Why? Because it’s not just another digital form of money, like bitcoin (BTC).
ETH has “real-world” utility and value. Its blockchain network is being used in decentralized finance (DeFi), to verify and secure our data, to “tokenize” other assets like stocks and real estate — and much more.
So today, I’ll explain why this crypto is essentially the building block of a new, decentralized internet.
Find out more on today’s video!
🔥 Hot Topics in Today’s Video:
Market News: The August jobs numbers are “Fed friendly,” so to speak. The rate is at its highest since February 2020, before the COVID-19 pandemic. And Truflation provides a more reliable tracking on inflation than even the Federal Reserve. [1:50]
Mega Trend: We’re going where the jobs are! Mining for the metals used for power grids is essential to electric vehicles (EVs), and for green energy. Here’s why the mining industry is like “investing in our future.” [8:25]
Crypto Corner: Asset manager Fidelity released an investment thesis for ETH, which will eventually surpass BTC as the reigning crypto. Here’s why it’s the top crypto to buy before 2023. [11:35]
Until next time,
Editor, Strategic Fortunes
Debating Between an IRA or a College Fund?
My daughter just turned three years old, and I’m coming to realize that I haven’t contributed a single red cent to her college fund yet.
By the time her older siblings were this age, I had already stuffed enough into their respective college funds to get them most of the way through their freshman years.
Maybe it’s because I’m older … or because she’s the third kid, and I just don’t have the same sense of urgency this time around.
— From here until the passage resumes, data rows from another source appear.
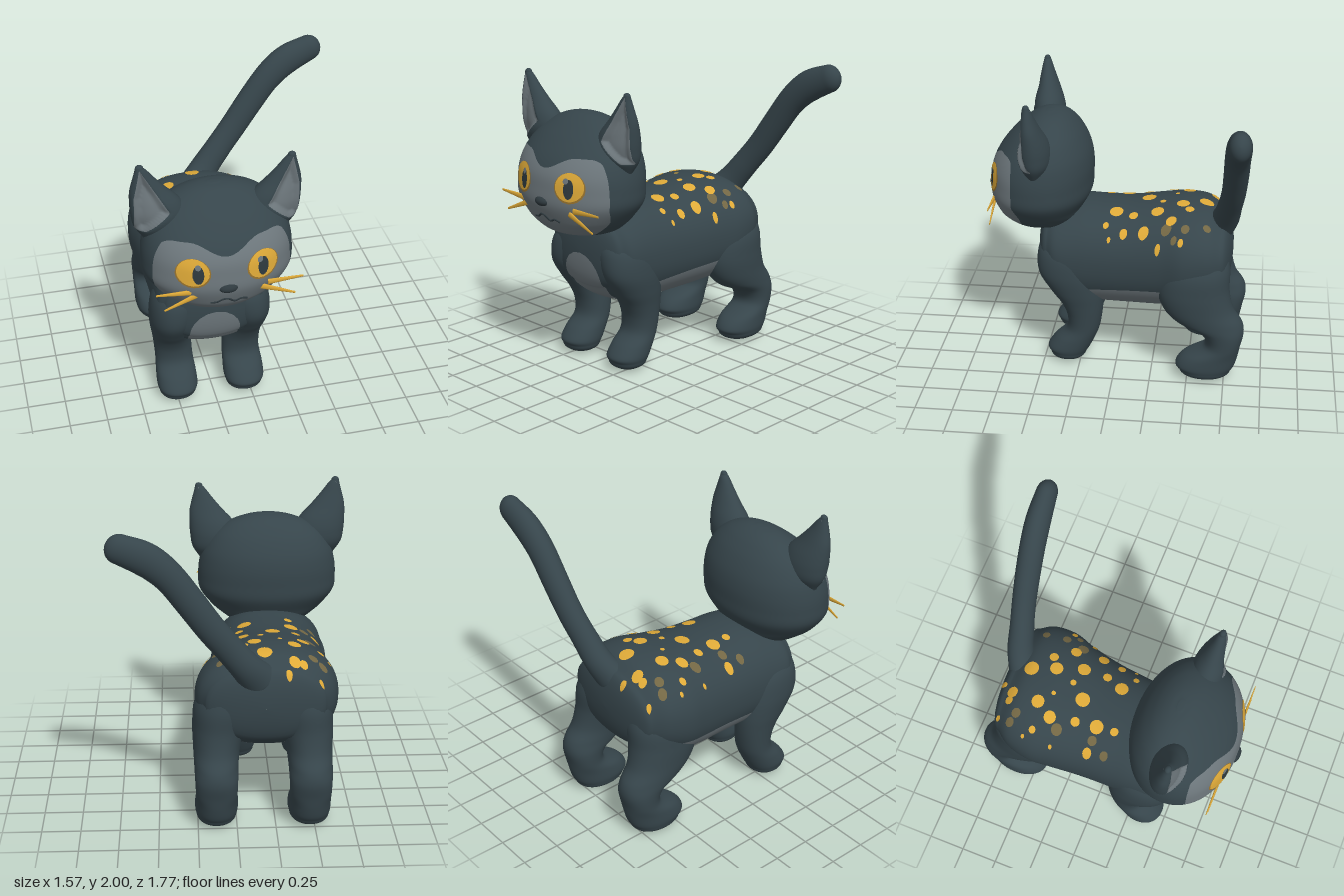
import * as THREE from 'three';

const mat = (name, color) => Object.assign(new THREE.MeshStandardMaterial({ color }), { name });
const V = (x, y, z) => new THREE.Vector3(x, y, z);
const X = V(1, 0, 0), Y = V(0, 1, 0), Z = V(0, 0, 1);

// Smooth skin through sections [x, y, z, radiusU, radiusV], with rounded ends.
// Without v, the sections stay square to the path.
function loft(rows, { u, v, n = 2, ring = 40, steps = 60, capA = 0.05, capB = 0.05 }) {
  const path = new THREE.CatmullRomCurve3(rows.map(r => V(r[0], r[1], r[2])), false, 'catmullrom');
  const radii = new THREE.CatmullRomCurve3(rows.map(r => V(r[3], r[4], 0)), false, 'catmullrom');
  const pos = [], index = [], caps = 8;
  const power = a => Math.sign(a) * Math.abs(a) ** (2 / n);
  const addRing = (t, shift, scale) => {
    const c = path.getPoint(t), r = radii.getPoint(t);
    const side = v || path.getTangent(t).cross(u).normalize();
    c.addScaledVector(u.clone().cross(side).normalize(), shift);
    for (let j = 0; j < ring; j++) {
      const a = j / ring * Math.PI * 2;
      pos.push(...c.clone().addScaledVector(u, power(Math.cos(a)) * r.x * scale)
        .addScaledVector(side, power(Math.sin(a)) * r.y * scale));
    }
  };
  const addCap = (t, k, length) => {
    const a = k / caps * Math.PI / 2;
    addRing(t, length * Math.cos(a), Math.max(Math.sin(a), 0.002));
  };
  for (let k = 0; k < caps; k++) addCap(0, k, -capA);
  for (let i = 0; i <= steps; i++) addRing(i / steps, 0, 1);
  for (let k = caps - 1; k >= 0; k--) addCap(1, k, capB);
  for (let i = 0; i < pos.length / 3 / ring - 1; i++) {
    for (let j = 0; j < ring; j++) {
      const a = i * ring + j, b = i * ring + (j + 1) % ring;
      index.push(a, b, a + ring, b, b + ring, a + ring);
    }
  }
  const g = new THREE.BufferGeometry();
  g.setAttribute('position', new THREE.Float32BufferAttribute(pos, 3));
  g.setIndex(index);
  g.computeVertexNormals();
  return g;
}

// Cuts the skin where the rule is zero; the positive side gets the second material.
function paint(g, rule) {
  const pos = [...g.attributes.position.array], nor = [...g.attributes.normal.array];
  const idx = g.index.array, lists = [[], []], f = [];
  for (let i = 0; i < pos.length; i += 3) f.push(rule(pos[i], pos[i + 1], pos[i + 2]));
  const cut = (i, j) => {
    const t = f[i] / (f[i] - f[j]);
    for (const a of [pos, nor]) for (let k = 0; k < 3; k++) a.push(a[i * 3 + k] * (1 - t) + a[j * 3 + k] * t);
    return pos.length / 3 - 1;
  };
  const on = i => (f[i] > 0 ? 1 : 0);
  for (let i = 0; i < idx.length; i += 3) {
    let [a, b, c] = idx.slice(i, i + 3);
    if (on(a) === on(b) && on(b) === on(c)) { lists[on(a)].push(a, b, c); continue; }
    while (on(b) !== on(c)) [a, b, c] = [b, c, a];
    const ab = cut(a, b), ac = cut(a, c);
    lists[on(a)].push(a, ab, ac);
    lists[on(b)].push(ab, b, c, ab, c, ac);
  }
  g.setAttribute('position', new THREE.Float32BufferAttribute(pos, 3));
  g.setAttribute('normal', new THREE.Float32BufferAttribute(nor, 3));
  g.setIndex(lists.flat());
  g.addGroup(0, lists[0].length, 0);
  g.addGroup(lists[0].length, lists[1].length, 1);
  return g;
}

// Point on a mesh hit from the front or from above, lifted slightly off it.
function project(target, a, b, top, lift) {
  const ray = new THREE.Raycaster(top ? V(a, 5, b) : V(a, b, 5), top ? V(0, -1, 0) : V(0, 0, -1));
  const hit = ray.intersectObject(target)[0];
  return hit && hit.point.addScaledVector(hit.face.normal, lift);
}

// Thin oval draped over a mesh.
function decal(target, a, b, ra, rb, top, lift) {
  const seg = 20, centre = project(target, a, b, top, lift), pts = [centre], index = [];
  for (let k = 1; k <= 3; k++) {
    for (let j = 0; j < seg; j++) {
      const t = j / seg * Math.PI * 2, db = rb * k / 3 * Math.sin(t) * (top ? -1 : 1);
      pts.push(project(target, a + ra * k / 3 * Math.cos(t), b + db, top, lift) || centre);
      const i = 1 + (k - 1) * seg + j, m = 1 + (k - 1) * seg + (j + 1) % seg;
      if (k === 1) index.push(0, i, m);
      else index.push(i - seg, i, m, i - seg, m, m - seg);
    }
  }
  const g = new THREE.BufferGeometry().setFromPoints(pts);
  g.setIndex(index);
  g.computeVertexNormals();
  return g;
}

export function createModel() {
  const cat = new THREE.Group();
  const fur = mat('dark fur', 0x36454b), grey = mat('grey fur', 0x6d777c), gold = mat('gold', 0xdfaa38);
  const olive = mat('dull gold', 0x736744), rim = mat('eye rim', 0x97732f), dark = mat('nose and pupils', 0x2e393e);
  const add = (name, geometry, material) => {
    const m = Object.assign(new THREE.Mesh(geometry, material), { name });
    cat.add(m);
    return m;
  };

  // Body with grey belly and chest
  const body = add('body', paint(loft([
    [-.18, .845, -.70, .38, .245], [-.19, .84, -.6, .44, .31], [-.2, .813, -.45, .46, .352],
    [-.215, .79, -.3, .43, .36], [-.225, .772, -.1, .40, .352], [-.235, .768, .1, .385, .352],
    [-.245, .77, .25, .38, .35], [-.255, .785, .4, .37, .305], [-.26, .81, .47, .325, .25],
  ], { u: X, v: Y, n: 2.25, ring: 80, steps: 70, capA: .08, capB: .075 }), (x, y, z) => Math.max(
    Math.min(z - .3, .165 - Math.hypot(x + .265, Math.max(0, y - .63) * .95)),
    Math.min(z + .58, .35 - z, .62 - z * .1 - y))), [fur, grey]);

  // Gold and dull spots on the back: x, z, radius
  const spots = (name, list, material, lift) => list.forEach(([x, z, r]) =>
    add(name, decal(body, x, z, r, r, true, lift), material));
  spots('gold spot', [
    [-.176, -.59, .048], [-.37, -.465, .042], [-.25, -.2, .048], [-.077, .005, .045], [-.12, -.437, .043],
    [-.05, -.484, .03], [-.05, -.272, .043], [-.38, -.05, .045], [-.434, -.357, .04], [-.36, -.65, .036],
    [-.415, -.653, .026], [-.523, -.695, .016], [-.32, -.73, .02], [-.54, -.44, .022], [-.59, -.49, .012],
    [-.585, -.3, .012], [-.4, -.193, .03], [-.284, -.39, .015], [-.167, -.3, .02], [.05, -.37, .035],
    [.09, -.19, .035], [-.035, -.113, .03], [.03, .066, .02], [.08, -.056, .026], [.1, .04, .012],
    [-.37, .07, .027], [-.54, -.056, .03], [.175, -.29, .018], [.19, -.44, .018],
  ], gold, .005);
  spots('dull spot', [
    [-.486, -.29, .036], [-.54, -.6, .028], [-.48, -.577, .03], [.1, -.34, .035], [.17, -.394, .02],
    [.12, -.465, .028], [.1, -.605, .025], [-.467, -.047, .03], [-.523, .056, .027],
  ], olive, .0035);

  // Legs: distance from the middle, y, z, depth radius, width radius
  const frontLeg = [
    [.23, .06, .335, .125, .125], [.23, .1, .33, .145, .135], [.23, .17, .288, .138, .133],
    [.23, .25, .232, .113, .126], [.235, .35, .22, .12, .126], [.245, .45, .235, .145, .127],
    [.255, .55, .27, .18, .133], [.252, .68, .315, .212, .147], [.225, .82, .335, .2, .155],
    [.18, .93, .35, .15, .13],
  ];
  const hindLeg = [
    [.3, .06, -.62, .175, .13], [.3, .1, -.62, .2, .138], [.3, .17, -.655, .185, .137],
    [.3, .25, -.733, .122, .133], [.3, .35, -.728, .147, .137], [.3, .43, -.64, .22, .142],
    [.295, .52, -.565, .235, .152], [.28, .65, -.527, .243, .17], [.255, .8, -.535, .232, .178], [.22, .95, -.56, .17, .12],
  ];
  for (const s of [-1, 1]) {
    const place = (rows, mid) => rows.map(([d, ...rest]) => [mid + s * d, ...rest]);
    const side = s > 0 ? 'left' : 'right';
    const opts = { u: Z, v: X, n: 2.15, capA: .06, capB: .08 };
    add(side + 'FrontLeg', loft(place(frontLeg, -.262), opts), fur);
    add(side + 'HindLeg', loft(place(hindLeg, -.17), opts), fur);

    // Ear, hollowed in front with grey inside
    const ear = loft(place([
      [.33, 1.45, .52, .06, .13], [.345, 1.53, .52, .1, .165], [.355, 1.61, .525, .11, .17],
      [.375, 1.69, .53, .098, .155], [.415, 1.78, .538, .07, .113], [.44, 1.86, .546, .047, .07],
      [.455, 1.92, .55, .03, .039], [.464, 1.945, .552, .021, .025],
    ], -.255), { u: Z, v: X, ring: 56, steps: 70, capA: .04, capB: .022 });
    const inside = (x, y, z) => {
      const d = s * (x + .255);
      return Math.min(z - .525, .51 - Math.max(0, y - 1.75) * .22 - d, d - .455 + (1.92 - y) * .57,
        d - .305, y - 1.52 - Math.max(0, .445 - d) * .9);
    };
    const p = ear.attributes.position;
    for (let i = 0; i < p.count; i++) {
      const f = inside(p.getX(i), p.getY(i), p.getZ(i));
      if (f > 0) p.setZ(i, p.getZ(i) - Math.min(f * .9, .035));
    }
    ear.computeVertexNormals();
    add(side + 'Ear', paint(ear, inside), [fur, grey]).position.y = -.015 - .017 * s;
  }

  // Tail
  add('tail', loft([
    [-.15, .98, -.65, .12, .13], [-.06, 1.1, -.72, .092, .1], [.05, 1.24, -.75, .08, .092],
    [.16, 1.38, -.772, .078, .092], [.28, 1.55, -.785, .08, .094], [.39, 1.7, -.792, .081, .096],
    [.48, 1.79, -.798, .081, .102], [.57, 1.85, -.803, .078, .104], [.7, 1.905, -.808, .068, .092],
  ], { u: Z, capB: .085 }), fur);

  // Head with grey mask
  const head = add('head', paint(loft([
    [-.255, .958, .52, .06, .07], [-.255, .965, .52, .12, .14], [-.255, .98, .52, .185, .21],
    [-.255, 1.0, .52, .23, .27], [-.255, 1.05, .53, .27, .34], [-.255, 1.1, .535, .295, .395],
    [-.255, 1.2, .527, .338, .465], [-.255, 1.3, .522, .342, .474], [-.255, 1.4, .515, .335, .465],
    [-.255, 1.5, .50, .30, .435], [-.255, 1.6, .482, .235, .37], [-.255, 1.67, .47, .168, .285],
    [-.255, 1.71, .465, .115, .2], [-.255, 1.733, .465, .068, .12], [-.255, 1.742, .465, .025, .045],
  ], { u: Z, v: X, n: 2.1, ring: 100, steps: 90, capA: .003, capB: .002 }), (x, y, z) => {
    const d = Math.abs(x + .255);
    const brow = 1.435 + .08 * Math.sin(Math.min(d / .22, 1) * Math.PI / 2) ** 2 - 5 * Math.max(0, d - .3) ** 2;
    return Math.min(brow - y, z - .675 + Math.min(Math.max(0, 1.2 - y) * .5, .045));
  }), [fur, grey]);

  // Eyes, each with rim, iris, pupil and glint
  for (const [x, px, gx] of [[-.465, -.436, -.436], [-.035, -.035, -.056]]) {
    add('eyeRim', decal(head, x, 1.336, .104, .097, false, .003), rim);
    add('iris', decal(head, x, 1.342, .096, .09, false, .005), gold);
    add('pupil', decal(head, px, 1.33, .034, .062, false, .007), dark);
    add('eyeGlint', decal(head, gx, 1.38, .018, .018, false, .009), grey);
  }

  // Nose and mouth
  const nose = add('nose', new THREE.SphereGeometry(1, 24, 16), dark);
  nose.scale.set(.06, .032, .035);
  nose.position.set(-.256, 1.22, .855);
  const lips = [[-.36, 1.1], [-.32, 1.105], [-.28, 1.13], [-.25, 1.125], [-.21, 1.095], [-.17, 1.11], [-.13, 1.095]];
  add('mouth', new THREE.TubeGeometry(new THREE.CatmullRomCurve3(
    lips.map(([x, y]) => project(head, x, y, false, .001))), 40, .007, 6), dark);

  // Flat whiskers, two each side
  for (const s of [-1, 1]) {
    for (const [d0, y0, d1, y1] of [[.24, 1.195, .46, 1.205], [.2, 1.17, .41, 1.085]]) {
      const from = V(-.24 + s * d0, y0, .82), to = V(-.235 + s * d1, y1, .82);
      const w = add('whisker', new THREE.CylinderGeometry(.007, .02, from.distanceTo(to), 10), gold);
      w.position.copy(from).lerp(to, .5);
      w.quaternion.setFromUnitVectors(Y, to.clone().sub(from).normalize());
      w.scale.z = .4;
    }
  }
  return cat;
}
But I’m behind, and it’s time to get caught up.
And while I have college funds on my mind, I figured I’d answer a question I get regularly:
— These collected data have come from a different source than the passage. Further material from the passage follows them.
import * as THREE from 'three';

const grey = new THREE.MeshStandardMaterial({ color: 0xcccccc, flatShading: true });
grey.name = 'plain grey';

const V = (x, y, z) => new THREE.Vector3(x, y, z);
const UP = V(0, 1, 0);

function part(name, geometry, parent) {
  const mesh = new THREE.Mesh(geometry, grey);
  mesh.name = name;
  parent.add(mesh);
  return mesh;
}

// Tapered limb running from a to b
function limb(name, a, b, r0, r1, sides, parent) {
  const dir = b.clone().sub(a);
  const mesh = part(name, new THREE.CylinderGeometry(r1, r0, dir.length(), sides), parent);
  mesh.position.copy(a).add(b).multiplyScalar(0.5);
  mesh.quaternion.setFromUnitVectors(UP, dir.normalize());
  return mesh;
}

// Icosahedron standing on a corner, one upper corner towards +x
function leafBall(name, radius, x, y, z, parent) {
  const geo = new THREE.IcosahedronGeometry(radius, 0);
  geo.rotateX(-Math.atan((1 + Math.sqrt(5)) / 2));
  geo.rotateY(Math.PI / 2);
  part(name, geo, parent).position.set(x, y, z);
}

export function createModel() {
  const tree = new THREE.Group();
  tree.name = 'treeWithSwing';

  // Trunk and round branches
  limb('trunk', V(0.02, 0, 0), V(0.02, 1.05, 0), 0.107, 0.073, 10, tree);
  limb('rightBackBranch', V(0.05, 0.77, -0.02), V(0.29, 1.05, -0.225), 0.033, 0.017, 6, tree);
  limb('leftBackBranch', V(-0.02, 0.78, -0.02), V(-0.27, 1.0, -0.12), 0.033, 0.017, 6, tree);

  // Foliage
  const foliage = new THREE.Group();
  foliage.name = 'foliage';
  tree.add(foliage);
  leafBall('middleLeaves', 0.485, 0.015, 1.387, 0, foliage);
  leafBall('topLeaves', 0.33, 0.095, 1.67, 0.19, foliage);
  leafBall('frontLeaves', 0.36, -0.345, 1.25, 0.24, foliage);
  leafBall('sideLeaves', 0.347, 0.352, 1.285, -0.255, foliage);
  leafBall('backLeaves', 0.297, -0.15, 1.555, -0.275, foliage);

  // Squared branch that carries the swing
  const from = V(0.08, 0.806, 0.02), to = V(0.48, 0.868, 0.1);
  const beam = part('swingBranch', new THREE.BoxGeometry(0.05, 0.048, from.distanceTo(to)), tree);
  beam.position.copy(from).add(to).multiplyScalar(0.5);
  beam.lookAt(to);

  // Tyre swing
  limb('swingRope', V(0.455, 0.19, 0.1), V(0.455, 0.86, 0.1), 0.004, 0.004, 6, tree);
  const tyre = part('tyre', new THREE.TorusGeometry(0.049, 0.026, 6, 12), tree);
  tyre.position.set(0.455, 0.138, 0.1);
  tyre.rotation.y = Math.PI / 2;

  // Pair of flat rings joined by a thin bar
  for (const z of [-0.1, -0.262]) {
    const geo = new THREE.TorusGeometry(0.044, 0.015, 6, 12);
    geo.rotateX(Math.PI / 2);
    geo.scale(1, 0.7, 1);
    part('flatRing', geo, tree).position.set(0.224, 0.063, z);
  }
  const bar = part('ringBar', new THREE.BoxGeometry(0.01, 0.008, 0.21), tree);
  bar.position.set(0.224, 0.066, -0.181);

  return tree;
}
“Money is tight these days, and I have to pick and choose where I allocate my savings. Should I fund a college fund or my retirement plan?”
So, every family is going to be a little different here. It will depend on other sources of wealth, potential inheritances you might expect to receive and a host of other factors.
But as a very general rule, it makes sense to focus on your retirement plan first. You’re going to have a natural instinct to want to take care of your kids. But remember, if you neglect your own retirement, your kids are going to end up having to support you in old age.
It’s better for you to have your retirement under control first. If your kids have to live frugally in college, it will be good for them. And frankly, if they have to take out student loans, there is a good chance a future act of congress will “forgive” them… And even if they don’t, you can always help your kids pay off the loans after the fact.
Regardless, you should fund your 401(k) or IRA first, and if your budget allows it, allocate that next marginal dollar to an Educational Savings Account (ESA) or 529 plan.
But let’s say you’re in a good spot in your retirement planning and really want to aggressively save for your kids’ college expenses. A second question I hear often is:
“What happens to any cash left over in the college fund?”
Your kid might get a scholarship … or drop out of college to found a tech start up … or may simply spend less on college than you budgeted.
(OK, I admit that third scenario is an absurd impossibility.)
Well, there is good news. Starting next year, up to $35,000 of unused 529 plan funds can be transferred to a Roth IRA.
There are rules here, and you can’t move the money all at once. You’re still subject to the annual limit, currently set at $6,500. But all the same, it’s fantastic way for a young college grad to turbocharge their own retirement planning.
And if you want to start turbocharging your own retirement, you’re going to want to join us in 2024. We’re gearing up to reveal the biggest investing opportunities of the year, where each of our financial experts will be there — in person! — to present their new ideas and research.
Want to get in on this special event? Reserve your spot today for the 2024 Total Wealth Symposium.
Chief Editor, The Banyan Edge